▶ [Task to carry out]
Please restate each line of the material word for word and omit any pictures.

▶ [Materials provided]
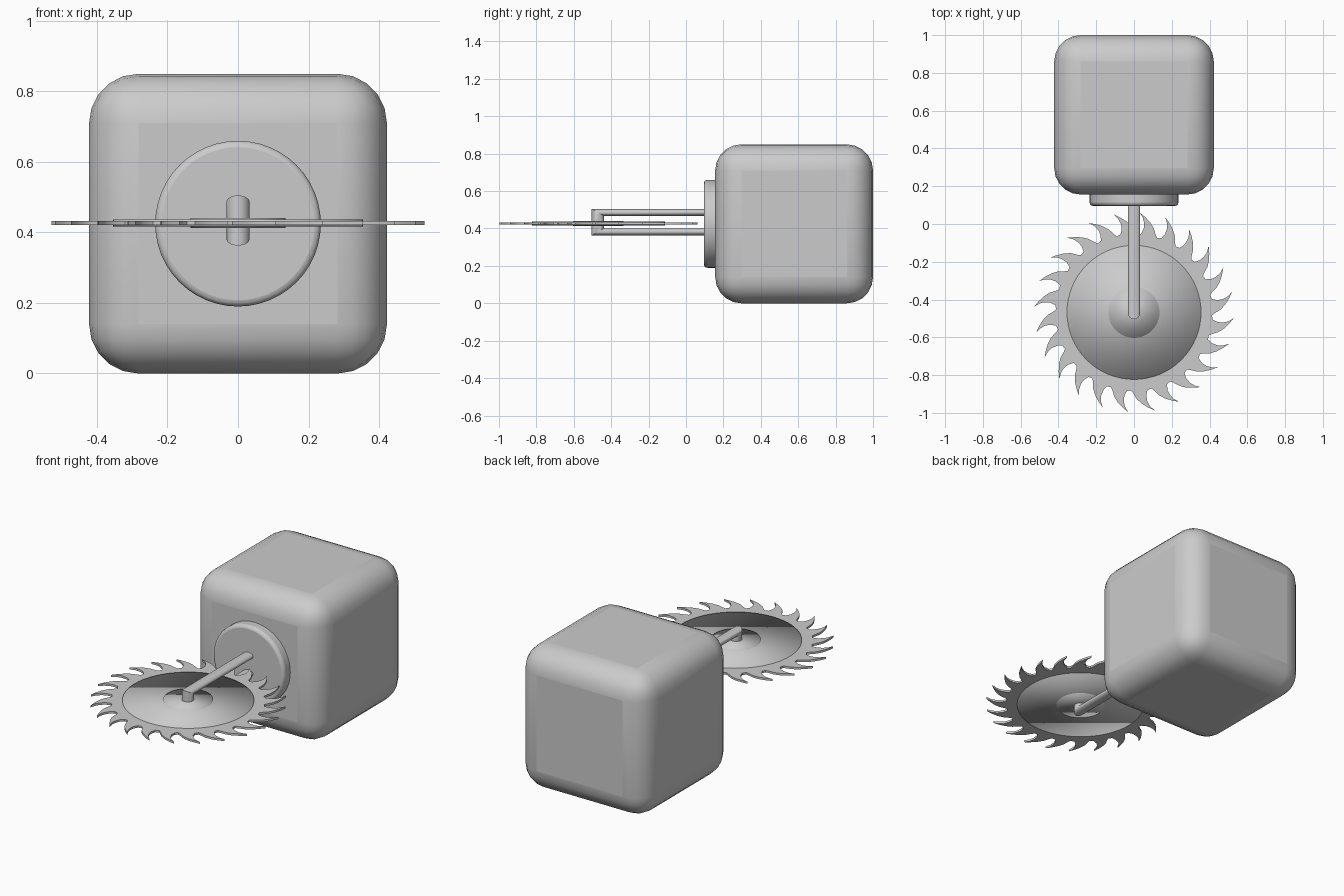
import bpy, bmesh
from math import sin, cos, pi, radians

if "Cube" in bpy.data.objects:
    bpy.data.objects.remove(bpy.data.objects["Cube"])

MID_Z = 0.425                    # height of blade and mount axis
HUB = (0, -0.468, 0.427)         # blade centre


def shade(ob, angle=None):
    bpy.ops.object.select_all(action='DESELECT')
    ob.select_set(True)
    bpy.context.view_layer.objects.active = ob
    if angle is None:
        bpy.ops.object.shade_smooth()
    else:
        bpy.ops.object.shade_smooth_by_angle(angle=radians(angle))


def from_bmesh(name, bm, loc=(0, 0, 0)):
    bmesh.ops.recalc_face_normals(bm, faces=bm.faces)
    me = bpy.data.meshes.new(name)
    bm.to_mesh(me)
    bm.free()
    ob = bpy.data.objects.new(name, me)
    ob.location = loc
    bpy.context.collection.objects.link(ob)
    return ob


def cylinder(name, radius, depth, loc, rot=(0, 0, 0), sides=48):
    bpy.ops.mesh.primitive_cylinder_add(vertices=sides, radius=radius, depth=depth,
                                        location=loc, rotation=rot)
    ob = bpy.context.object
    ob.name = name
    return ob


def bevel(ob, width, segments):
    mod = ob.modifiers.new("bevel", 'BEVEL')
    mod.width = width
    mod.segments = segments
    mod.limit_method = 'ANGLE'
    mod.angle_limit = radians(40)


# Rounded block
bpy.ops.mesh.primitive_cube_add(size=1, location=(0, 0.578, MID_Z))
body = bpy.context.object
body.name = "body_block"
body.scale = (0.845, 0.844, 0.85)
bpy.ops.object.transform_apply(location=False, rotation=False, scale=True)
bevel(body, 0.14, 5)
shade(body, 40)

# Round mounting plate on the front of the block
mount = cylinder("mount_plate", 0.235, 0.08, (0, 0.136, MID_Z), (pi / 2, 0, 0))
bevel(mount, 0.018, 3)
shade(mount, 40)

# Forked arm: an oval tube swept along a squared U, with mitred corners
bm = bmesh.new()
N = 20
rings = []
for side, y_end in ((1, 0.11), (1, None), (-1, None), (-1, 0.11)):
    ring = []
    for i in range(N):
        a = 2 * pi * i / N
        y = y_end if y_end is not None else -0.471 - 0.033 * sin(a)
        z = 0.434 + side * (0.052 + 0.019 * sin(a))
        ring.append(bm.verts.new((0.033 * cos(a), y, z)))
    rings.append(ring)
for r0, r1 in zip(rings, rings[1:]):
    for i in range(N):
        j = (i + 1) % N
        bm.faces.new((r0[i], r0[j], r1[j], r1[i]))
bm.faces.new(rings[0])
bm.faces.new(rings[-1])
shade(from_bmesh("forked_arm", bm), 40)

# Saw blade: one hooked tooth profile (degrees, radius) repeated around
TEETH = 24
TOOTH = [(-14, 0.413), (-12.3, 0.428), (-10, 0.458), (-7, 0.484), (-3.5, 0.508),
         (0, 0.53), (-2.2, 0.502), (-3.3, 0.475), (-3.4, 0.445), (-2, 0.418)]
bm = bmesh.new()
roots, teeth = [], []
for k in range(TEETH):
    base = -3.2 + k * 360 / TEETH
    vs = []
    for deg, r in TOOTH:
        a = radians(base + deg)
        vs.append(bm.verts.new((r * cos(a), r * sin(a), -0.006)))
    teeth.append(bm.faces.new(vs))
    roots += [vs[0], vs[-1]]
core = bm.faces.new(roots)
ext = bmesh.ops.extrude_face_region(bm, geom=bm.faces[:], use_keep_orig=True)
for v in ext["geom"]:
    if isinstance(v, bmesh.types.BMVert):
        v.co.z = 0.006
shade(from_bmesh("saw_blade", bm, HUB), 40)

# Thin stiffening disc and hub washer, softly shaded over their thin rims
shade(cylinder("blade_disc", 0.355, 0.020, HUB, sides=64))
shade(cylinder("hub_washer", 0.135, 0.028, HUB, sides=48))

▶ [Your response]
import bpy, bmesh
from math import sin, cos, pi, radians

if "Cube" in bpy.data.objects:
    bpy.data.objects.remove(bpy.data.objects["Cube"])

MID_Z = 0.425                    # height of blade and mount axis
HUB = (0, -0.468, 0.427)         # blade centre


def shade(ob, angle=None):
    bpy.ops.object.select_all(action='DESELECT')
    ob.select_set(True)
    bpy.context.view_layer.objects.active = ob
    if angle is None:
        bpy.ops.object.shade_smooth()
    else:
        bpy.ops.object.shade_smooth_by_angle(angle=radians(angle))


def from_bmesh(name, bm, loc=(0, 0, 0)):
    bmesh.ops.recalc_face_normals(bm, faces=bm.faces)
    me = bpy.data.meshes.new(name)
    bm.to_mesh(me)
    bm.free()
    ob = bpy.data.objects.new(name, me)
    ob.location = loc
    bpy.context.collection.objects.link(ob)
    return ob


def cylinder(name, radius, depth, loc, rot=(0, 0, 0), sides=48):
    bpy.ops.mesh.primitive_cylinder_add(vertices=sides, radius=radius, depth=depth,
                                        location=loc, rotation=rot)
    ob = bpy.context.object
    ob.name = name
    return ob


def bevel(ob, width, segments):
    mod = ob.modifiers.new("bevel", 'BEVEL')
    mod.width = width
    mod.segments = segments
    mod.limit_method = 'ANGLE'
    mod.angle_limit = radians(40)


# Rounded block
bpy.ops.mesh.primitive_cube_add(size=1, location=(0, 0.578, MID_Z))
body = bpy.context.object
body.name = "body_block"
body.scale = (0.845, 0.844, 0.85)
bpy.ops.object.transform_apply(location=False, rotation=False, scale=True)
bevel(body, 0.14, 5)
shade(body, 40)

# Round mounting plate on the front of the block
mount = cylinder("mount_plate", 0.235, 0.08, (0, 0.136, MID_Z), (pi / 2, 0, 0))
bevel(mount, 0.018, 3)
shade(mount, 40)

# Forked arm: an oval tube swept along a squared U, with mitred corners
bm = bmesh.new()
N = 20
rings = []
for side, y_end in ((1, 0.11), (1, None), (-1, None), (-1, 0.11)):
    ring = []
    for i in range(N):
        a = 2 * pi * i / N
        y = y_end if y_end is not None else -0.471 - 0.033 * sin(a)
        z = 0.434 + side * (0.052 + 0.019 * sin(a))
        ring.append(bm.verts.new((0.033 * cos(a), y, z)))
    rings.append(ring)
for r0, r1 in zip(rings, rings[1:]):
    for i in range(N):
        j = (i + 1) % N
        bm.faces.new((r0[i], r0[j], r1[j], r1[i]))
bm.faces.new(rings[0])
bm.faces.new(rings[-1])
shade(from_bmesh("forked_arm", bm), 40)

# Saw blade: one hooked tooth profile (degrees, radius) repeated around
TEETH = 24
TOOTH = [(-14, 0.413), (-12.3, 0.428), (-10, 0.458), (-7, 0.484), (-3.5, 0.508),
         (0, 0.53), (-2.2, 0.502), (-3.3, 0.475), (-3.4, 0.445), (-2, 0.418)]
bm = bmesh.new()
roots, teeth = [], []
for k in range(TEETH):
    base = -3.2 + k * 360 / TEETH
    vs = []
    for deg, r in TOOTH:
        a = radians(base + deg)
        vs.append(bm.verts.new((r * cos(a), r * sin(a), -0.006)))
    teeth.append(bm.faces.new(vs))
    roots += [vs[0], vs[-1]]
core = bm.faces.new(roots)
ext = bmesh.ops.extrude_face_region(bm, geom=bm.faces[:], use_keep_orig=True)
for v in ext["geom"]:
    if isinstance(v, bmesh.types.BMVert):
        v.co.z = 0.006
shade(from_bmesh("saw_blade", bm, HUB), 40)

# Thin stiffening disc and hub washer, softly shaded over their thin rims
shade(cylinder("blade_disc", 0.355, 0.020, HUB, sides=64))
shade(cylinder("hub_washer", 0.135, 0.028, HUB, sides=48))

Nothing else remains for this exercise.